(Dataset entries)
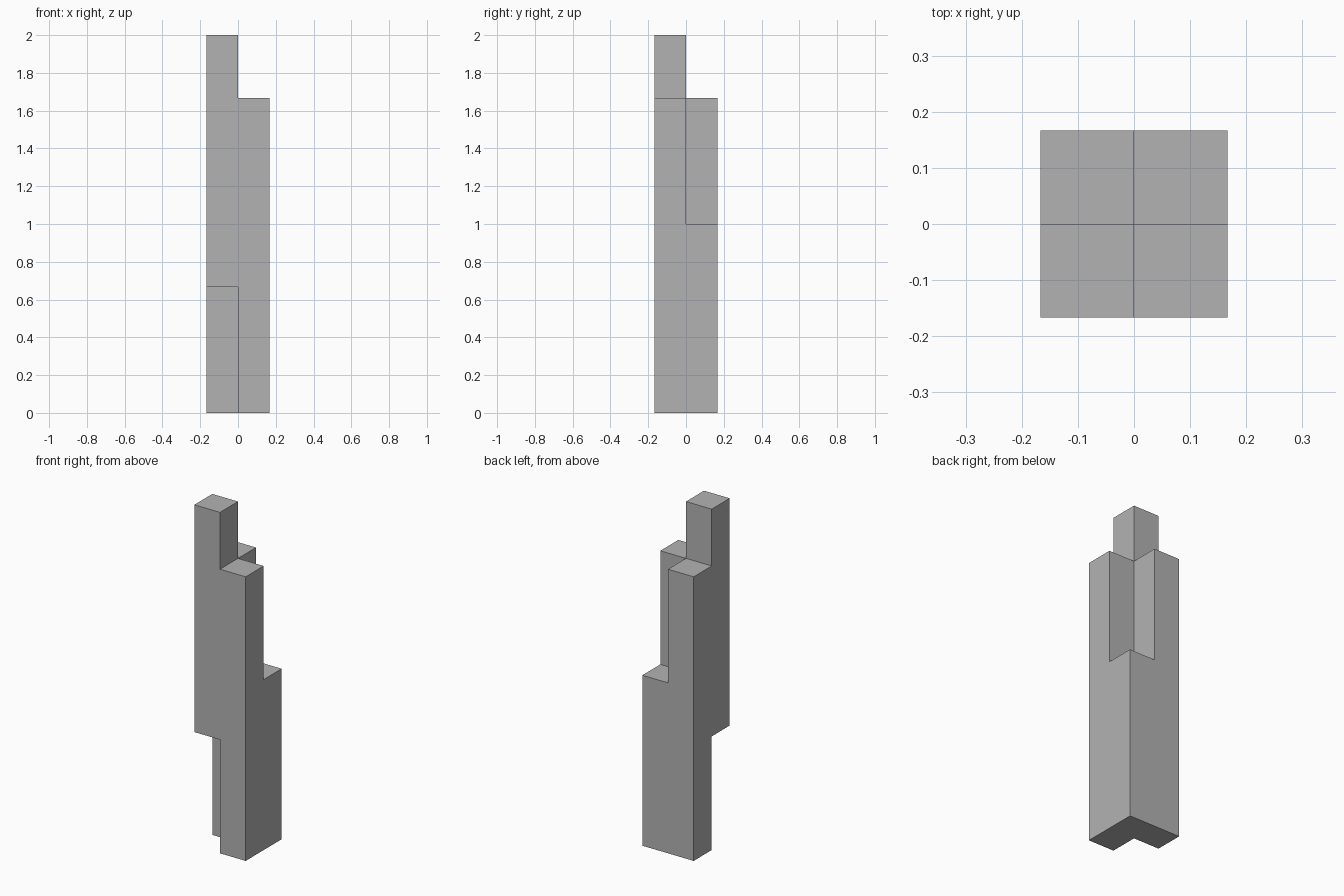
import bpy
import bmesh

cube = bpy.data.objects.get("Cube")
if cube:
    bpy.data.objects.remove(cube, do_unlink=True)

# One flat grey for the whole post
grey = bpy.data.materials.new("mid_grey")
grey.use_nodes = True
colour = (0.45, 0.45, 0.45, 1)
grey.diffuse_color = colour
grey.node_tree.nodes["Principled BSDF"].inputs["Base Color"].default_value = colour

# Four square columns, each spanning a range of height levels
SIDE = 1 / 6
LEVELS = [0, 2 / 3, 1, 5 / 3, 2]
COLUMNS = {
    (0, 0): (1, 4),  # raised front right column
    (1, 0): (0, 3),  # front left column
    (0, 1): (0, 3),  # back right column
    (1, 1): (0, 2),  # short back left column
}
cells = {(i, j, k) for (i, j), (low, high) in COLUMNS.items()
         for k in range(low, high)}

# Keep only the outer walls, so the columns form one closed solid
bm = bmesh.new()
for cell in cells:
    for axis in range(3):
        for side in (0, 1):
            neighbour = list(cell)
            neighbour[axis] += 2 * side - 1
            if tuple(neighbour) in cells:
                continue
            corners = []
            for a, b in ((0, 0), (1, 0), (1, 1), (0, 1)):
                p = list(cell)
                p[axis] += side
                p[(axis + 1) % 3] += a
                p[(axis + 2) % 3] += b
                corners.append(bm.verts.new(
                    ((p[0] - 1) * SIDE, (p[1] - 1) * SIDE, LEVELS[p[2]])))
            bm.faces.new(corners if side else corners[::-1])

# Weld the walls and merge coplanar panels
bmesh.ops.remove_doubles(bm, verts=bm.verts[:], dist=0.0001)
bmesh.ops.dissolve_limit(bm, angle_limit=0.01, verts=bm.verts[:], edges=bm.edges[:])
bmesh.ops.recalc_face_normals(bm, faces=bm.faces[:])

mesh = bpy.data.meshes.new("stepped_post")
bm.to_mesh(mesh)
bm.free()
mesh.materials.append(grey)
post = bpy.data.objects.new("stepped_post", mesh)
bpy.context.collection.objects.link(post)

◆ **Task instructions**
Looking at the data above, count the lines that contain the string "cube" and give only the count.

◆ **Finished exercise**
3